What you will do: Each entry is to be printed again word for word.

[Records excerpted from a collection]
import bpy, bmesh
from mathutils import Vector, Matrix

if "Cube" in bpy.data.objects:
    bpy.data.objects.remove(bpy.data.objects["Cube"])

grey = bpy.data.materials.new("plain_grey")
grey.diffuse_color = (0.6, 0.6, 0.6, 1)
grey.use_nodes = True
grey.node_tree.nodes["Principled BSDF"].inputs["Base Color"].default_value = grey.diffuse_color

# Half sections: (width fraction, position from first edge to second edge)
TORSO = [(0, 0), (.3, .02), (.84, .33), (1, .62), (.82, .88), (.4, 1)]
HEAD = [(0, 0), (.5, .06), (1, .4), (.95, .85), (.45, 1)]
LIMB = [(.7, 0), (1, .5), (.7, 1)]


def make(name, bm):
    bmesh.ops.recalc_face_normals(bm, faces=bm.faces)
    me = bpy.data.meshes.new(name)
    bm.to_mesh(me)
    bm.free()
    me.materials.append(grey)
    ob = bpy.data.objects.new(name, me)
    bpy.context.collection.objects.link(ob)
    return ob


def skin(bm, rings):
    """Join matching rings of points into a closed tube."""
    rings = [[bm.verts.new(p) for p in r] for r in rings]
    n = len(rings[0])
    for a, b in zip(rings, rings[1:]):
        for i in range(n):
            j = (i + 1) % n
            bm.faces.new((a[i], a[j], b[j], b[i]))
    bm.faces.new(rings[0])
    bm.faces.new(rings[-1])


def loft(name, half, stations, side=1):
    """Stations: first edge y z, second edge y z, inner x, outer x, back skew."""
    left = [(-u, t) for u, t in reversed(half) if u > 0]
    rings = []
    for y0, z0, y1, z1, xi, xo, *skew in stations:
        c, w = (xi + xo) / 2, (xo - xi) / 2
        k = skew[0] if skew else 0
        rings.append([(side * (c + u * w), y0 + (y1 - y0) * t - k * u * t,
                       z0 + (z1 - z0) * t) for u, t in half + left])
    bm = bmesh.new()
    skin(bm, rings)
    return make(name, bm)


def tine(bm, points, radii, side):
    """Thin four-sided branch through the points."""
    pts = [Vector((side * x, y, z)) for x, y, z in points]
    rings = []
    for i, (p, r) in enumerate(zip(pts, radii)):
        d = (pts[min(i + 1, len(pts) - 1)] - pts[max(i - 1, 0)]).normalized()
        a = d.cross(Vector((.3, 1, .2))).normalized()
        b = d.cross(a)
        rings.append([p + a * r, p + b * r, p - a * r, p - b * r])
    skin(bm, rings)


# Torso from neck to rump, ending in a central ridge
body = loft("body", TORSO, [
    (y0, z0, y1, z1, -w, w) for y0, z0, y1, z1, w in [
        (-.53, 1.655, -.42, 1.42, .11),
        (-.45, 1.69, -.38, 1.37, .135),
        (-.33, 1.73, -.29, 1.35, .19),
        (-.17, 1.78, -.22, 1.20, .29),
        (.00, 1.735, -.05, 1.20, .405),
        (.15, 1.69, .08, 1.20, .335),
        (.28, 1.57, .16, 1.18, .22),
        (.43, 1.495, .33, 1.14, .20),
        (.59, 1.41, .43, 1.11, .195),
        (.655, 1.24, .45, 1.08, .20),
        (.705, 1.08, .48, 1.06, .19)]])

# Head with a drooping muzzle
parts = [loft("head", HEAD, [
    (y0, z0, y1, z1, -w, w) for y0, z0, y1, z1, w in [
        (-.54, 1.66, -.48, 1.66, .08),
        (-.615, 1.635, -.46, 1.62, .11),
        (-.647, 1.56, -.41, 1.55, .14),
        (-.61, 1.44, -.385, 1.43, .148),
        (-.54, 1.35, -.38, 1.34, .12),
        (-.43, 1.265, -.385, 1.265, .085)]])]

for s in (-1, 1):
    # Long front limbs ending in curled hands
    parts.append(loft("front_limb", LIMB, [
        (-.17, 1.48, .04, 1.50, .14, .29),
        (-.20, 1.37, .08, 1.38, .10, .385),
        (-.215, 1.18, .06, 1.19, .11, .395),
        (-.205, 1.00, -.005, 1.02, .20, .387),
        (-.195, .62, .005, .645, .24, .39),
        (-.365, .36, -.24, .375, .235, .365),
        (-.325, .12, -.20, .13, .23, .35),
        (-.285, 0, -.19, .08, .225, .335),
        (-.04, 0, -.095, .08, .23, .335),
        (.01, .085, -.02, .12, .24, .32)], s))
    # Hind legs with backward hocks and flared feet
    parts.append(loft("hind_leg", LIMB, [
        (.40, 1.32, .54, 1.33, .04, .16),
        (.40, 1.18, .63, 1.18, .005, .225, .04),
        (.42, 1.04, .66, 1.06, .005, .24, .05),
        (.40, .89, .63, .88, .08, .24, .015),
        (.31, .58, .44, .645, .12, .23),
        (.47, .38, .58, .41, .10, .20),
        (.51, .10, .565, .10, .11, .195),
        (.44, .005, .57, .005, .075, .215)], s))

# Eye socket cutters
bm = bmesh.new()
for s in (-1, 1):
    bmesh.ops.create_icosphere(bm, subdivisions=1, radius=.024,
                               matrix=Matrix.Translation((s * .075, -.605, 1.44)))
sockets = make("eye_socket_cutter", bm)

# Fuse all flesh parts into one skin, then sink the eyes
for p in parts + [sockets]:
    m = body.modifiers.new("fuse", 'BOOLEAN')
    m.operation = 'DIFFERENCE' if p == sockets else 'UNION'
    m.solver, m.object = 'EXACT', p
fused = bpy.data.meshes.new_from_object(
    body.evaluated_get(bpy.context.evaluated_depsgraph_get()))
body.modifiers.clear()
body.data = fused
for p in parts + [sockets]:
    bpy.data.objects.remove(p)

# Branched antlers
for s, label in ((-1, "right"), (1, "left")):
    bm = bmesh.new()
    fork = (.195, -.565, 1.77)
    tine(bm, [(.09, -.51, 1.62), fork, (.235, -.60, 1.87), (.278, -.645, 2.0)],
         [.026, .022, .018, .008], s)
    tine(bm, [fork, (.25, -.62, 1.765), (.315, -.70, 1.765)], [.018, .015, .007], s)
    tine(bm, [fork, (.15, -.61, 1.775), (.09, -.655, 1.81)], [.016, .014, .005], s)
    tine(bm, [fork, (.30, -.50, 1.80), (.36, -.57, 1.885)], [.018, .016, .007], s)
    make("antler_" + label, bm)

Solution to the exercise:
import bpy, bmesh
from mathutils import Vector, Matrix

if "Cube" in bpy.data.objects:
    bpy.data.objects.remove(bpy.data.objects["Cube"])

grey = bpy.data.materials.new("plain_grey")
grey.diffuse_color = (0.6, 0.6, 0.6, 1)
grey.use_nodes = True
grey.node_tree.nodes["Principled BSDF"].inputs["Base Color"].default_value = grey.diffuse_color

# Half sections: (width fraction, position from first edge to second edge)
TORSO = [(0, 0), (.3, .02), (.84, .33), (1, .62), (.82, .88), (.4, 1)]
HEAD = [(0, 0), (.5, .06), (1, .4), (.95, .85), (.45, 1)]
LIMB = [(.7, 0), (1, .5), (.7, 1)]


def make(name, bm):
    bmesh.ops.recalc_face_normals(bm, faces=bm.faces)
    me = bpy.data.meshes.new(name)
    bm.to_mesh(me)
    bm.free()
    me.materials.append(grey)
    ob = bpy.data.objects.new(name, me)
    bpy.context.collection.objects.link(ob)
    return ob


def skin(bm, rings):
    """Join matching rings of points into a closed tube."""
    rings = [[bm.verts.new(p) for p in r] for r in rings]
    n = len(rings[0])
    for a, b in zip(rings, rings[1:]):
        for i in range(n):
            j = (i + 1) % n
            bm.faces.new((a[i], a[j], b[j], b[i]))
    bm.faces.new(rings[0])
    bm.faces.new(rings[-1])


def loft(name, half, stations, side=1):
    """Stations: first edge y z, second edge y z, inner x, outer x, back skew."""
    left = [(-u, t) for u, t in reversed(half) if u > 0]
    rings = []
    for y0, z0, y1, z1, xi, xo, *skew in stations:
        c, w = (xi + xo) / 2, (xo - xi) / 2
        k = skew[0] if skew else 0
        rings.append([(side * (c + u * w), y0 + (y1 - y0) * t - k * u * t,
                       z0 + (z1 - z0) * t) for u, t in half + left])
    bm = bmesh.new()
    skin(bm, rings)
    return make(name, bm)


def tine(bm, points, radii, side):
    """Thin four-sided branch through the points."""
    pts = [Vector((side * x, y, z)) for x, y, z in points]
    rings = []
    for i, (p, r) in enumerate(zip(pts, radii)):
        d = (pts[min(i + 1, len(pts) - 1)] - pts[max(i - 1, 0)]).normalized()
        a = d.cross(Vector((.3, 1, .2))).normalized()
        b = d.cross(a)
        rings.append([p + a * r, p + b * r, p - a * r, p - b * r])
    skin(bm, rings)


# Torso from neck to rump, ending in a central ridge
body = loft("body", TORSO, [
    (y0, z0, y1, z1, -w, w) for y0, z0, y1, z1, w in [
        (-.53, 1.655, -.42, 1.42, .11),
        (-.45, 1.69, -.38, 1.37, .135),
        (-.33, 1.73, -.29, 1.35, .19),
        (-.17, 1.78, -.22, 1.20, .29),
        (.00, 1.735, -.05, 1.20, .405),
        (.15, 1.69, .08, 1.20, .335),
        (.28, 1.57, .16, 1.18, .22),
        (.43, 1.495, .33, 1.14, .20),
        (.59, 1.41, .43, 1.11, .195),
        (.655, 1.24, .45, 1.08, .20),
        (.705, 1.08, .48, 1.06, .19)]])

# Head with a drooping muzzle
parts = [loft("head", HEAD, [
    (y0, z0, y1, z1, -w, w) for y0, z0, y1, z1, w in [
        (-.54, 1.66, -.48, 1.66, .08),
        (-.615, 1.635, -.46, 1.62, .11),
        (-.647, 1.56, -.41, 1.55, .14),
        (-.61, 1.44, -.385, 1.43, .148),
        (-.54, 1.35, -.38, 1.34, .12),
        (-.43, 1.265, -.385, 1.265, .085)]])]

for s in (-1, 1):
    # Long front limbs ending in curled hands
    parts.append(loft("front_limb", LIMB, [
        (-.17, 1.48, .04, 1.50, .14, .29),
        (-.20, 1.37, .08, 1.38, .10, .385),
        (-.215, 1.18, .06, 1.19, .11, .395),
        (-.205, 1.00, -.005, 1.02, .20, .387),
        (-.195, .62, .005, .645, .24, .39),
        (-.365, .36, -.24, .375, .235, .365),
        (-.325, .12, -.20, .13, .23, .35),
        (-.285, 0, -.19, .08, .225, .335),
        (-.04, 0, -.095, .08, .23, .335),
        (.01, .085, -.02, .12, .24, .32)], s))
    # Hind legs with backward hocks and flared feet
    parts.append(loft("hind_leg", LIMB, [
        (.40, 1.32, .54, 1.33, .04, .16),
        (.40, 1.18, .63, 1.18, .005, .225, .04),
        (.42, 1.04, .66, 1.06, .005, .24, .05),
        (.40, .89, .63, .88, .08, .24, .015),
        (.31, .58, .44, .645, .12, .23),
        (.47, .38, .58, .41, .10, .20),
        (.51, .10, .565, .10, .11, .195),
        (.44, .005, .57, .005, .075, .215)], s))

# Eye socket cutters
bm = bmesh.new()
for s in (-1, 1):
    bmesh.ops.create_icosphere(bm, subdivisions=1, radius=.024,
                               matrix=Matrix.Translation((s * .075, -.605, 1.44)))
sockets = make("eye_socket_cutter", bm)

# Fuse all flesh parts into one skin, then sink the eyes
for p in parts + [sockets]:
    m = body.modifiers.new("fuse", 'BOOLEAN')
    m.operation = 'DIFFERENCE' if p == sockets else 'UNION'
    m.solver, m.object = 'EXACT', p
fused = bpy.data.meshes.new_from_object(
    body.evaluated_get(bpy.context.evaluated_depsgraph_get()))
body.modifiers.clear()
body.data = fused
for p in parts + [sockets]:
    bpy.data.objects.remove(p)

# Branched antlers
for s, label in ((-1, "right"), (1, "left")):
    bm = bmesh.new()
    fork = (.195, -.565, 1.77)
    tine(bm, [(.09, -.51, 1.62), fork, (.235, -.60, 1.87), (.278, -.645, 2.0)],
         [.026, .022, .018, .008], s)
    tine(bm, [fork, (.25, -.62, 1.765), (.315, -.70, 1.765)], [.018, .015, .007], s)
    tine(bm, [fork, (.15, -.61, 1.775), (.09, -.655, 1.81)], [.016, .014, .005], s)
    tine(bm, [fork, (.30, -.50, 1.80), (.36, -.57, 1.885)], [.018, .016, .007], s)
    make("antler_" + label, bm)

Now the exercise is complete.